* WHAT IS EXPECTED
Return exactly the span of lines in the following data that opens with the line containing "tangent_angle(-1) + 2 * pi, 48)" and closes with the line containing "for loop in". Include nothing else.

****************

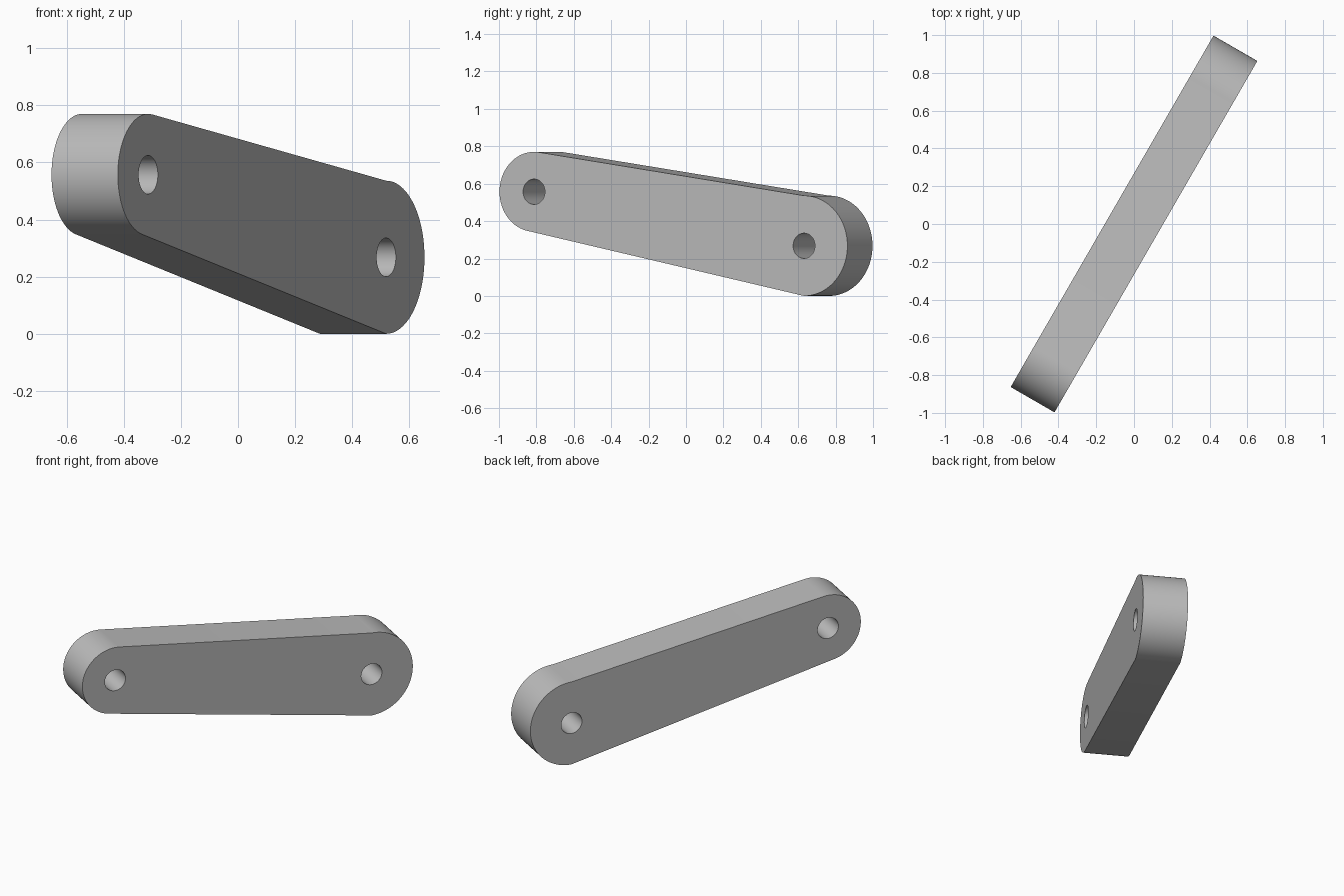
import bpy, bmesh
from math import pi, sin, cos, atan2, acos, hypot, radians
from mathutils import Matrix

cube = bpy.data.objects.get("Cube")
if cube:
    bpy.data.objects.remove(cube, do_unlink=True)

LENGTH, THICKNESS, HOLE_RADIUS = 2.148, 0.268, 0.0675
BIG_RADIUS, SMALL_RADIUS = 0.268, 0.213
BIG_X, BIG_Z = LENGTH / 2 - BIG_RADIUS, BIG_RADIUS
SMALL_X, SMALL_Z = SMALL_RADIUS - LENGTH / 2, 0.557


def arc(cx, cz, r, start, end, steps):
    return [(cx + r * cos(start + (end - start) * i / steps),
             cz + r * sin(start + (end - start) * i / steps)) for i in range(steps + 1)]


def tangent_angle(side):
    """Angle on the small end where the line to the big end's top or bottom touches."""
    dx, dz = BIG_X - SMALL_X, BIG_Z + side * BIG_RADIUS - SMALL_Z
    return atan2(dz, dx) + side * acos(SMALL_RADIUS / hypot(dx, dz))


# Outline of the arm and its two pin holes
outline = arc(BIG_X, BIG_Z, BIG_RADIUS, -pi / 2, pi / 2, 48)
outline += arc(SMALL_X, SMALL_Z, SMALL_RADIUS, tangent_angle(1), tangent_angle(-1) + 2 * pi, 48)
holes = [arc(x, z, HOLE_RADIUS, 0, 2 * pi, 48)[:-1]
         for x, z in ((BIG_X, BIG_Z), (SMALL_X, SMALL_Z))]

# Fill the profile around the holes and extrude it to a plate
bm = bmesh.new()
for loop in [outline] + holes:
    verts = [bm.verts.new((x, -THICKNESS / 2, z)) for x, z in loop]
    for a, b in zip(verts, verts[1:] + verts[:1]):
        bm.edges.new((a, b))
bmesh.ops.triangle_fill(bm, use_beauty=True, edges=bm.edges[:], normal=(0, -1, 0))
result = bmesh.ops.extrude_face_region(bm, geom=bm.faces[:], use_keep_orig=True)
moved = [g for g in result["geom"] if isinstance(g, bmesh.types.BMVert)]
bmesh.ops.translate(bm, verts=moved, vec=(0, THICKNESS, 0))
bmesh.ops.recalc_face_normals(bm, faces=bm.faces[:])
bm.transform(Matrix.Rotation(radians(60), 4, "Z"))

mesh = bpy.data.meshes.new("link_arm")
bm.to_mesh(mesh)
bm.free()
arm = bpy.data.objects.new("link_arm", mesh)
bpy.context.collection.objects.link(arm)

# Plain grey finish
grey = bpy.data.materials.new("plain_grey")
grey.use_nodes = True
color = (0.5, 0.5, 0.5, 1)
grey.diffuse_color = color
grey.node_tree.nodes["Principled BSDF"].inputs["Base Color"].default_value = color
mesh.materials.append(grey)

# Smooth rounded ends, crisp rims
bpy.ops.object.select_all(action="DESELECT")
arm.select_set(True)
bpy.context.view_layer.objects.active = arm
bpy.ops.object.shade_smooth_by_angle(angle=radians(30))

****************

* RESULT FOR THIS EXERCISE
outline += arc(SMALL_X, SMALL_Z, SMALL_RADIUS, tangent_angle(1), tangent_angle(-1) + 2 * pi, 48)
holes = [arc(x, z, HOLE_RADIUS, 0, 2 * pi, 48)[:-1]
         for x, z in ((BIG_X, BIG_Z), (SMALL_X, SMALL_Z))]

# Fill the profile around the holes and extrude it to a plate
bm = bmesh.new()
for loop in [outline] + holes:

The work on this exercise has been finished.